South African scientists believe Omicron is lighter than Delta

The Omicron Covid-19 variant was first identified in South Africa. Dr. Unben Pillay in South Africa admits to treating dozens of sick patients every day, but he doesn't have to send anyone to hospital.

Ummatimes - That's one of the reasons why he, along with doctors and other medical experts, suspect that the Omicron version actually causes a milder Covid-19 than the Delta, even though this variant spreads more quickly. “They are able to manage the disease at home. Most have recovered within a 10 to 14 day isolation period," Pillay said of his patients.

"This includes older patients and those with health problems that can make them more susceptible to becoming seriously ill from coronavirus infection," he said.

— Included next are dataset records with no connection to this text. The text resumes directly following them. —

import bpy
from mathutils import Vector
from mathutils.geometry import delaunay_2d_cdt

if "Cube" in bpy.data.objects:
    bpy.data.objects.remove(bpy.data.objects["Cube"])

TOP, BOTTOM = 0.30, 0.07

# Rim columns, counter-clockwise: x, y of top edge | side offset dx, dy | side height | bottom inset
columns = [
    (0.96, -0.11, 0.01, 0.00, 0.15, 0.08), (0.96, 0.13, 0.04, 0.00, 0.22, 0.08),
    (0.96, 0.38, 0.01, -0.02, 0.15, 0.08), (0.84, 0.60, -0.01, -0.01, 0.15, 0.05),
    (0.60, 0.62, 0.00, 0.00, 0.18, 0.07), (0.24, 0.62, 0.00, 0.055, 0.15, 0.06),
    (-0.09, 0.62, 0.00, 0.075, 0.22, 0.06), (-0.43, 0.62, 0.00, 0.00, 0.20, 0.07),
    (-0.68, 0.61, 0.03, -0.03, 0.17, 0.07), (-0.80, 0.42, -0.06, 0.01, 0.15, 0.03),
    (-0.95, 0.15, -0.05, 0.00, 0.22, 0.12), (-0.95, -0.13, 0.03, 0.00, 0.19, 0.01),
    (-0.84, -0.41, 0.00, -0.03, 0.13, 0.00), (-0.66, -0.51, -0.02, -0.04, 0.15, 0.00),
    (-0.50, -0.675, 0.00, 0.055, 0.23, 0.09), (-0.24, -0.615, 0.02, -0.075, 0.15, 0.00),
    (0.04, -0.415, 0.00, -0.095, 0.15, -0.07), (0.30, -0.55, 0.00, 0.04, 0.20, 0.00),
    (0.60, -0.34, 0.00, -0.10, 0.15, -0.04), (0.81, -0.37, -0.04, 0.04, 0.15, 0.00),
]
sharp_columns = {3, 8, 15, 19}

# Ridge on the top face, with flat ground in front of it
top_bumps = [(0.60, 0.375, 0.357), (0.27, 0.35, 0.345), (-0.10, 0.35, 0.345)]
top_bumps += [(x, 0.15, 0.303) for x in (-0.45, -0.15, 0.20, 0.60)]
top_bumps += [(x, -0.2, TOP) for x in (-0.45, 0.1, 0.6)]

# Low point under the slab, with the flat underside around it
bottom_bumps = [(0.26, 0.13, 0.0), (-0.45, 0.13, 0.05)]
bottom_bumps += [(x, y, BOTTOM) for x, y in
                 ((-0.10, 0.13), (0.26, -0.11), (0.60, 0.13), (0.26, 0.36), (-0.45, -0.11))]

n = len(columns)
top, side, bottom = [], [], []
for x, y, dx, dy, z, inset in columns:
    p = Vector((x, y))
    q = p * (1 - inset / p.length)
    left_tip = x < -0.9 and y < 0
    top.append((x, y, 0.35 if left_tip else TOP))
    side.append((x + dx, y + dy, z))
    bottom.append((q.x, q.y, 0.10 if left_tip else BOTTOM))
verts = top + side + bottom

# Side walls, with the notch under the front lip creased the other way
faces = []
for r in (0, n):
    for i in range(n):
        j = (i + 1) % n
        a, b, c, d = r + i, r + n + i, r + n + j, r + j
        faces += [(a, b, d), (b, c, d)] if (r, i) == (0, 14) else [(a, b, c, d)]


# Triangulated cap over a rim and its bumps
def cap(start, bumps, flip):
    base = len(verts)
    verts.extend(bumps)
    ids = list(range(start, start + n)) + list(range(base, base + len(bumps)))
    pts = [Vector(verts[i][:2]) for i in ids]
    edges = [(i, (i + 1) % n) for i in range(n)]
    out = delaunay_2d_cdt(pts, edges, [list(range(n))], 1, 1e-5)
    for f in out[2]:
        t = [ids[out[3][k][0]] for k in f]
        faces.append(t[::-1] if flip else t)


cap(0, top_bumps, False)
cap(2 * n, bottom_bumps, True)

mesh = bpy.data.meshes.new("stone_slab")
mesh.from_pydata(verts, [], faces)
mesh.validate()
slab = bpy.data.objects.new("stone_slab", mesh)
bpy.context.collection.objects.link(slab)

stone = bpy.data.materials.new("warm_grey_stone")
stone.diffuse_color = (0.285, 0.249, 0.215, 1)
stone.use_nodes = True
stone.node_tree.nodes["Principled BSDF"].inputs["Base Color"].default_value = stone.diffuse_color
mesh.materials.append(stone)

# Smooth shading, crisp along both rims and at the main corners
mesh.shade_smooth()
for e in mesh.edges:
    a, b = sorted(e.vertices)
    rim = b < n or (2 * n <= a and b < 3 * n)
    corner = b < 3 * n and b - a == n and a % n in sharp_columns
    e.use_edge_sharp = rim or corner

In the two weeks since Omicron was first reported in South Africa, other doctors have shared similar stories. All cautious that it will take weeks to gather enough data to be certain, their observations and preliminary evidence offer some clues.

According to South Africa's National Institute for Infectious Diseases, only about 30 percent of those hospitalized with Covid-19 in recent weeks have become seriously ill. That number is less than half the level it was during the first weeks of the previous wave of the pandemic.

Then, the average hospital stay for Covid-19 this time was faster, around 2.8 days compared to eight days. Only three percent of patients hospitalized recently with Covid-19 have died, compared to about 20 percent in the country's previous outbreak.

"Today, almost everything is pointing towards a milder disease," said Willem Hanekom, director of the African Institute of Health Research.

"It's still early days, and we need to get final data. Often hospitalizations and deaths follow later, and we're only two weeks into this wave," he explained.

Meanwhile, scientists around the world are watching case numbers and hospitalization rates, all the while testing to see how well current vaccines and treatments hold up. While Delta is still the dominant strain of the coronavirus worldwide, cases of Omicron are popping up in dozens of countries, with South Africa at its epicenter.

According to Health Minister Joe Phaahla, South Africa confirmed 22,400 new cases on Thursday and 19,000 on Friday, up from around 200 a day a few weeks ago. The new spike has infected 90,000 people in the past month.